> _Material shown_:
....

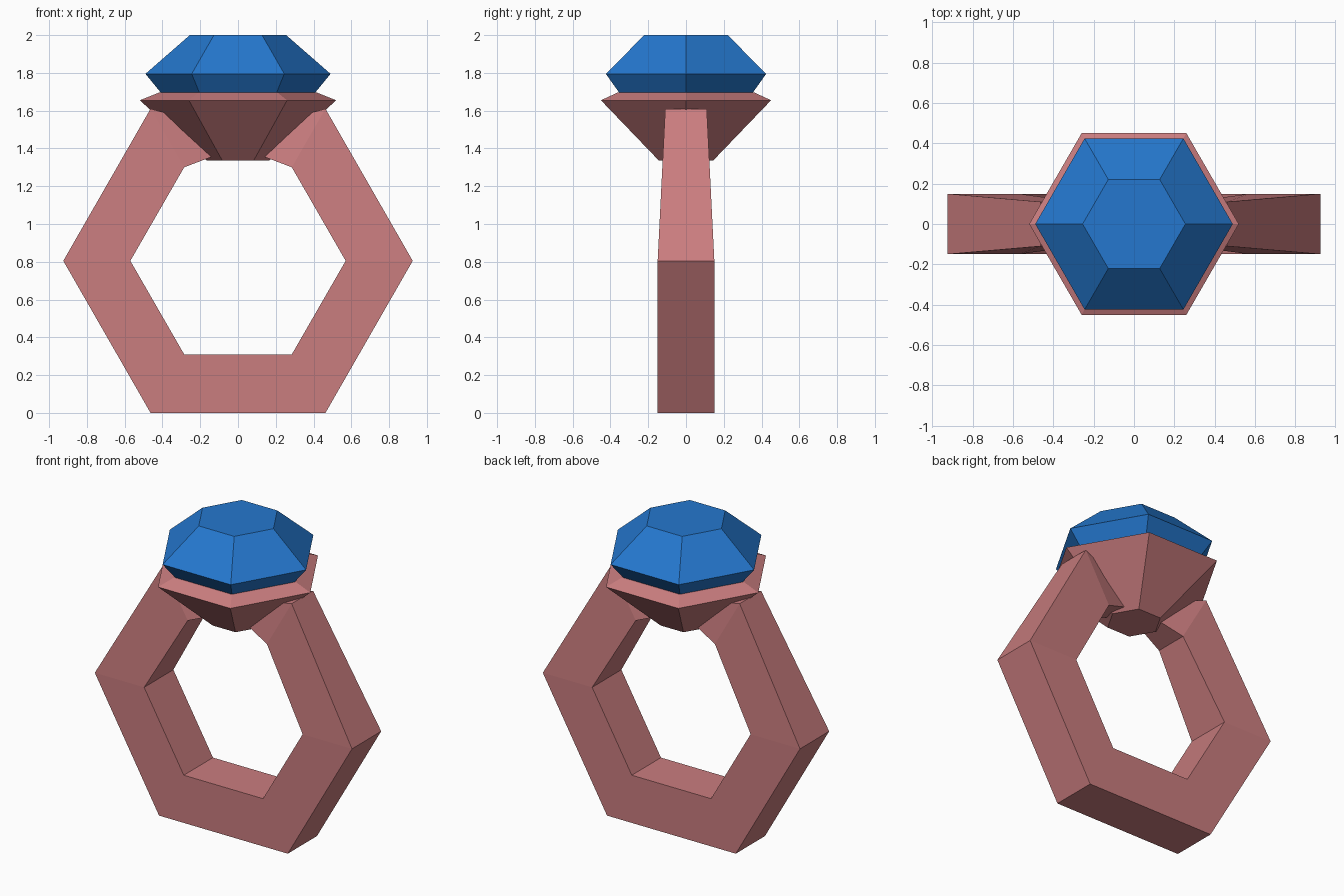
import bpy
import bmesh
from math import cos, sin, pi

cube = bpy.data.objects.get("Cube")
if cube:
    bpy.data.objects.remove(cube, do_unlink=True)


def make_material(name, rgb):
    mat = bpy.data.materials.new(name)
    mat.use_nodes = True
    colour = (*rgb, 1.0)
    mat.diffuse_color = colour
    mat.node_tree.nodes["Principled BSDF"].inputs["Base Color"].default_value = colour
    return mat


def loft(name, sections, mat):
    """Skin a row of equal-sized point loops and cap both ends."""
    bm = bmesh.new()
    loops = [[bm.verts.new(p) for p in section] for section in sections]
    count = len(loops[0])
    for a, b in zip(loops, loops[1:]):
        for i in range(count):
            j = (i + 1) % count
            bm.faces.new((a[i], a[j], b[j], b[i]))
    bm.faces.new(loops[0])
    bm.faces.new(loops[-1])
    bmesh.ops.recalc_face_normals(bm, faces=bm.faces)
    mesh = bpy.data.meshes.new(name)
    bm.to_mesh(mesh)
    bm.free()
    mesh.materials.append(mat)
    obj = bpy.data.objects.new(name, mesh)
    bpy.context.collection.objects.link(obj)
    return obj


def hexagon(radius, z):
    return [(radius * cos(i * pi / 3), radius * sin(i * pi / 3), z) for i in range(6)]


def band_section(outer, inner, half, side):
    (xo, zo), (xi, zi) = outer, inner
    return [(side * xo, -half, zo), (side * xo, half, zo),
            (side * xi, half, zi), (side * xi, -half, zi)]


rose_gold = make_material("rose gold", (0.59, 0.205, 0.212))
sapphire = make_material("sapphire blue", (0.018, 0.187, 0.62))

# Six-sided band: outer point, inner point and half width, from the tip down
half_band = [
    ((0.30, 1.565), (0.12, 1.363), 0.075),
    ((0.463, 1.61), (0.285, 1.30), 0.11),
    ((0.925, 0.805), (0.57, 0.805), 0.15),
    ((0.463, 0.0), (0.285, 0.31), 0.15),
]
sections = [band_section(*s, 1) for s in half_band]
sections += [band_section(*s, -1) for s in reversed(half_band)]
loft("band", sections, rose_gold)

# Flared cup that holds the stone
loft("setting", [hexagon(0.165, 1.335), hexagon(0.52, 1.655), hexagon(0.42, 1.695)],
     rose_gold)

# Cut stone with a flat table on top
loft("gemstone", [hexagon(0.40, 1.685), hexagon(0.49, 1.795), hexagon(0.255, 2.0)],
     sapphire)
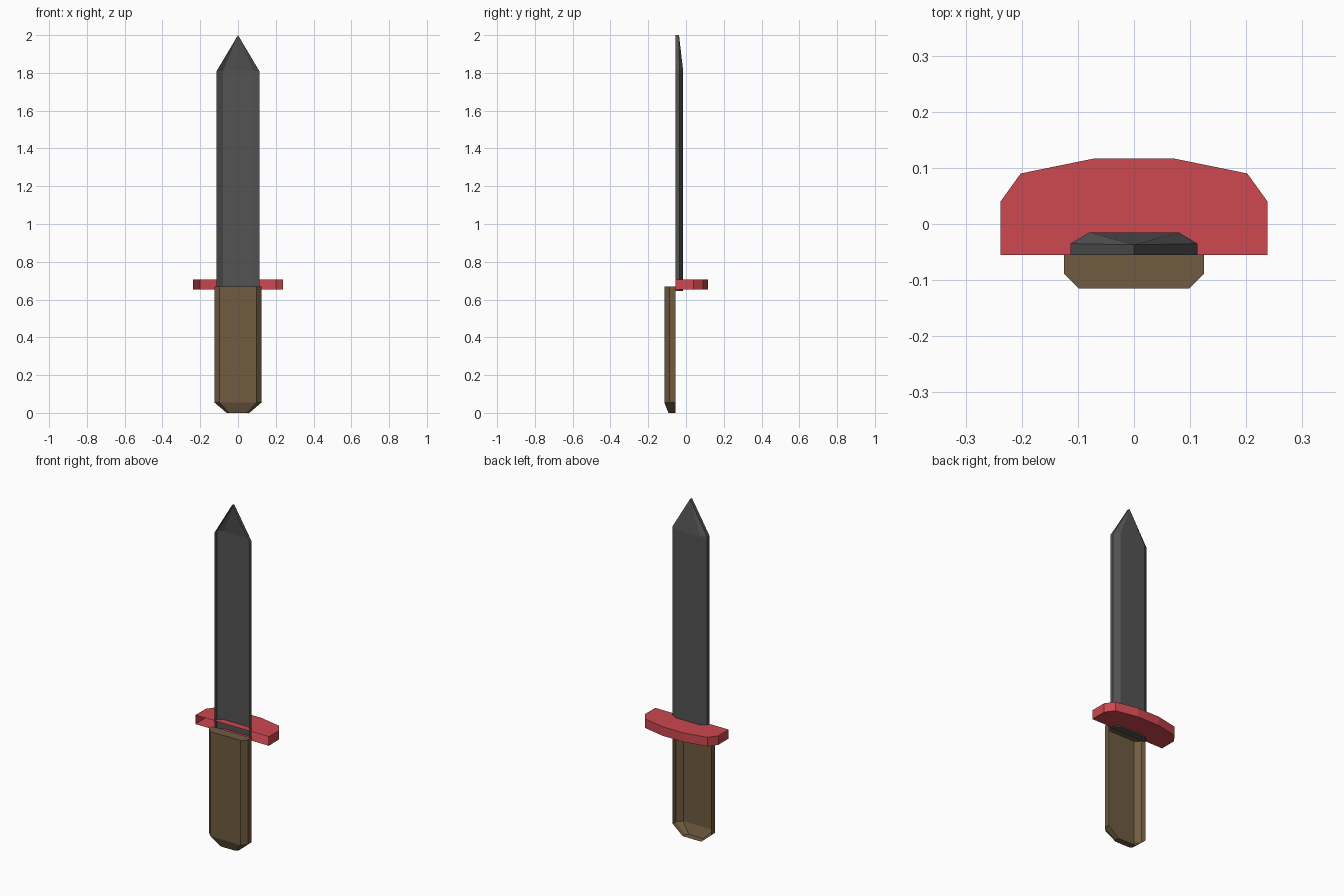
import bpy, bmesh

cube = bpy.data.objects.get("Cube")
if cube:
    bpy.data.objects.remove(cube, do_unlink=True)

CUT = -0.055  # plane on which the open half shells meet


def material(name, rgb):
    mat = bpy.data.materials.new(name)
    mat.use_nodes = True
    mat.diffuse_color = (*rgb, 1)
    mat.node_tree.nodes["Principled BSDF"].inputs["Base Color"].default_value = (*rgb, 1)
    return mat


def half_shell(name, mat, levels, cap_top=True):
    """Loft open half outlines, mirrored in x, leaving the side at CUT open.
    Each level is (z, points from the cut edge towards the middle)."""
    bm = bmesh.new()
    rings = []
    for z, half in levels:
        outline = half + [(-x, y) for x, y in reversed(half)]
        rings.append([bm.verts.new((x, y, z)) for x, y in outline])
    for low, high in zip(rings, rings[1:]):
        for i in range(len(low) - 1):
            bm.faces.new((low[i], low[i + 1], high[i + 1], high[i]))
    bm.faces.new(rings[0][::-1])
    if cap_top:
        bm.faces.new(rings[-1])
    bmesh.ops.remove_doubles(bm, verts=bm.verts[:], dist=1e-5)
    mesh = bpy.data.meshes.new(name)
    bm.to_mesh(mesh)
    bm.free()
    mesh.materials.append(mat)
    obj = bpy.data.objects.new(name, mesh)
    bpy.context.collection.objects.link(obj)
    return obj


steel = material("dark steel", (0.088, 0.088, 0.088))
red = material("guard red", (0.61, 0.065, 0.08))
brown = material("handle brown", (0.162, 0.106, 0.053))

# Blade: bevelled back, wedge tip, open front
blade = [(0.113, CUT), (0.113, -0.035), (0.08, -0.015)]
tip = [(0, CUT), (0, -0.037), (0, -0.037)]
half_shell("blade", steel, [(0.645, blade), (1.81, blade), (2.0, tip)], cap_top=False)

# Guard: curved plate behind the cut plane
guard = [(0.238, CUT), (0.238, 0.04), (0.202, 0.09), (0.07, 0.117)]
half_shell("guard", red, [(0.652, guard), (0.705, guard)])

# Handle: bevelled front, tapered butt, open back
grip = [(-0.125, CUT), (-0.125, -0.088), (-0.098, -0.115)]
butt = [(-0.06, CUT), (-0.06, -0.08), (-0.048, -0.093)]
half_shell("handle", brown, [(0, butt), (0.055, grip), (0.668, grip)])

....

> _Problem to solve_: The required output is the exact run of lines from the one with "rings.append([bm.verts.new((x, y, z))" through the final line of the entries.

> _Answer section_:
        rings.append([bm.verts.new((x, y, z)) for x, y in outline])
    for low, high in zip(rings, rings[1:]):
        for i in range(len(low) - 1):
            bm.faces.new((low[i], low[i + 1], high[i + 1], high[i]))
    bm.faces.new(rings[0][::-1])
    if cap_top:
        bm.faces.new(rings[-1])
    bmesh.ops.remove_doubles(bm, verts=bm.verts[:], dist=1e-5)
    mesh = bpy.data.meshes.new(name)
    bm.to_mesh(mesh)
    bm.free()
    mesh.materials.append(mat)
    obj = bpy.data.objects.new(name, mesh)
    bpy.context.collection.objects.link(obj)
    return obj


steel = material("dark steel", (0.088, 0.088, 0.088))
red = material("guard red", (0.61, 0.065, 0.08))
brown = material("handle brown", (0.162, 0.106, 0.053))

# Blade: bevelled back, wedge tip, open front
blade = [(0.113, CUT), (0.113, -0.035), (0.08, -0.015)]
tip = [(0, CUT), (0, -0.037), (0, -0.037)]
half_shell("blade", steel, [(0.645, blade), (1.81, blade), (2.0, tip)], cap_top=False)

# Guard: curved plate behind the cut plane
guard = [(0.238, CUT), (0.238, 0.04), (0.202, 0.09), (0.07, 0.117)]
half_shell("guard", red, [(0.652, guard), (0.705, guard)])

# Handle: bevelled front, tapered butt, open back
grip = [(-0.125, CUT), (-0.125, -0.088), (-0.098, -0.115)]
butt = [(-0.06, CUT), (-0.06, -0.08), (-0.048, -0.093)]
half_shell("handle", brown, [(0, butt), (0.055, grip), (0.668, grip)])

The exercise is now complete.